*What needs to be done*:
From the entries that follow, gather each line holding the word "import".

*Supplied data*:
# # # #

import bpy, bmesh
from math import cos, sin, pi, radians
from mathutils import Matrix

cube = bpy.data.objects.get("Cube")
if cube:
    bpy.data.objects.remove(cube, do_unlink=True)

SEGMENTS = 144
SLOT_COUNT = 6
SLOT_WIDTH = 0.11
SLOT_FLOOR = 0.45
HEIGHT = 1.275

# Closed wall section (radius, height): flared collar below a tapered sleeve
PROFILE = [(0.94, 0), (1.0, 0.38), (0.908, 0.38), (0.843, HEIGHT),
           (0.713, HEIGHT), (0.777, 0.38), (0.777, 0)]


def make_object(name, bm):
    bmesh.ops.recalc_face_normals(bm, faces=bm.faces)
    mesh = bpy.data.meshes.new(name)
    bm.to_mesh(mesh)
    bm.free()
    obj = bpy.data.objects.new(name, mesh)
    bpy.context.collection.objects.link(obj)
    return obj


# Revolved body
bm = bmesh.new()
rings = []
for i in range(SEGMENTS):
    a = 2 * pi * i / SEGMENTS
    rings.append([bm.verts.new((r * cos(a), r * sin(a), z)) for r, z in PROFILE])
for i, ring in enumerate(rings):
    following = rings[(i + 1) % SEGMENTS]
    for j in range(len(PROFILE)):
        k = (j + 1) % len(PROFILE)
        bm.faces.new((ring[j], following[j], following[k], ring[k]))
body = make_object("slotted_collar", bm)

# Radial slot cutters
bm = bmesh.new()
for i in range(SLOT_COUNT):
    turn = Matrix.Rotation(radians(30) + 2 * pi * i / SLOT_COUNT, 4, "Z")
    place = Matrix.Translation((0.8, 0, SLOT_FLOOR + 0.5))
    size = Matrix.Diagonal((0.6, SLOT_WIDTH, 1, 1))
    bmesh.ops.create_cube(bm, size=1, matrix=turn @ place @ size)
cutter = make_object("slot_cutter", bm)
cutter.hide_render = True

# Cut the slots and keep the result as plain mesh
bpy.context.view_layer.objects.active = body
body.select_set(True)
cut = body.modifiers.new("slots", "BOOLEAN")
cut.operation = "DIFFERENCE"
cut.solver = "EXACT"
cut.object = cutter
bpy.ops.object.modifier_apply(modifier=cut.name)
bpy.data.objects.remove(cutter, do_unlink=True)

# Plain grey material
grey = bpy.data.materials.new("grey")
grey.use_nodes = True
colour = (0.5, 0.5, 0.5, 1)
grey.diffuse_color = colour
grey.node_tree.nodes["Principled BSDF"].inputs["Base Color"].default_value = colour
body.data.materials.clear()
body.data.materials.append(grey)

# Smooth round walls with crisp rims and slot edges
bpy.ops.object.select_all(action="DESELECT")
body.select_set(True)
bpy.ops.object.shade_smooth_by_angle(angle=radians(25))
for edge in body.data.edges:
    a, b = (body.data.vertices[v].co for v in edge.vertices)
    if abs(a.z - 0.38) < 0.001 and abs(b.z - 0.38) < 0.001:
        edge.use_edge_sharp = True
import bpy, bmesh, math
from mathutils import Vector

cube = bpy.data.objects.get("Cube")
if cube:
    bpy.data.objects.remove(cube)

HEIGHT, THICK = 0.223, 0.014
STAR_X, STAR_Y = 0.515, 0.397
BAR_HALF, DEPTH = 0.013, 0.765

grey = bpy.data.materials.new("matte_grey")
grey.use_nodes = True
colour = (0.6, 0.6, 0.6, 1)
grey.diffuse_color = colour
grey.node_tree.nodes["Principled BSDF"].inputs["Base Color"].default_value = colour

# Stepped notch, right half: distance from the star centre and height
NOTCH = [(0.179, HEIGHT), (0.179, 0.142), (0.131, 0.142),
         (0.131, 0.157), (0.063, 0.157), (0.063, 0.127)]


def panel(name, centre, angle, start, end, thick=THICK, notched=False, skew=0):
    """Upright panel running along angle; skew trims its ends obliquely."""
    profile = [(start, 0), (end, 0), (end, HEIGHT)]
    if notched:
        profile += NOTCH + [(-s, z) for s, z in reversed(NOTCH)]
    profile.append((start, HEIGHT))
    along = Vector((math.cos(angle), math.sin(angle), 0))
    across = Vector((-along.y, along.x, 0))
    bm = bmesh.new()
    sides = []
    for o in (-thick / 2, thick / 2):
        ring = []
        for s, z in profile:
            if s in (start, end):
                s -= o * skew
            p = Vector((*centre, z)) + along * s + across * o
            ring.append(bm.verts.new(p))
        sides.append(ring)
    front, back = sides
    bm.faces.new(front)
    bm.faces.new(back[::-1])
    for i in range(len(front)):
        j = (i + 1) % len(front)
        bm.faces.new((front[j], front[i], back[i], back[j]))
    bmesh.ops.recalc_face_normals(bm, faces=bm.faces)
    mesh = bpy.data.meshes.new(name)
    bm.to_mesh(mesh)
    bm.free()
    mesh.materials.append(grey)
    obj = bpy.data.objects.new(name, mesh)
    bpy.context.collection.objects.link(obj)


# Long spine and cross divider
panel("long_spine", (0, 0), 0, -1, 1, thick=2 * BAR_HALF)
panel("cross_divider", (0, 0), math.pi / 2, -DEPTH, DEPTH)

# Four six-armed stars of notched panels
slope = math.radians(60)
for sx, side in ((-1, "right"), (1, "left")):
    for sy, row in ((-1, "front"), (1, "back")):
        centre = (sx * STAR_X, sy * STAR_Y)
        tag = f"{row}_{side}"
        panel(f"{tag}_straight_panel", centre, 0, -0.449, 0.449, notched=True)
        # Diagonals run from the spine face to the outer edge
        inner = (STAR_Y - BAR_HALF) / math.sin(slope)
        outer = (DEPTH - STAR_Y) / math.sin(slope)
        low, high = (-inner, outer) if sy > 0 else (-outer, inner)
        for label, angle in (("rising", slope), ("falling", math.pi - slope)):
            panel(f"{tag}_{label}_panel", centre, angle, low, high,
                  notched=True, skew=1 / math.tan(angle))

# # # #

*Answer to the problem*:
import bpy, bmesh
from math import cos, sin, pi, radians
from mathutils import Matrix
import bpy, bmesh, math
from mathutils import Vector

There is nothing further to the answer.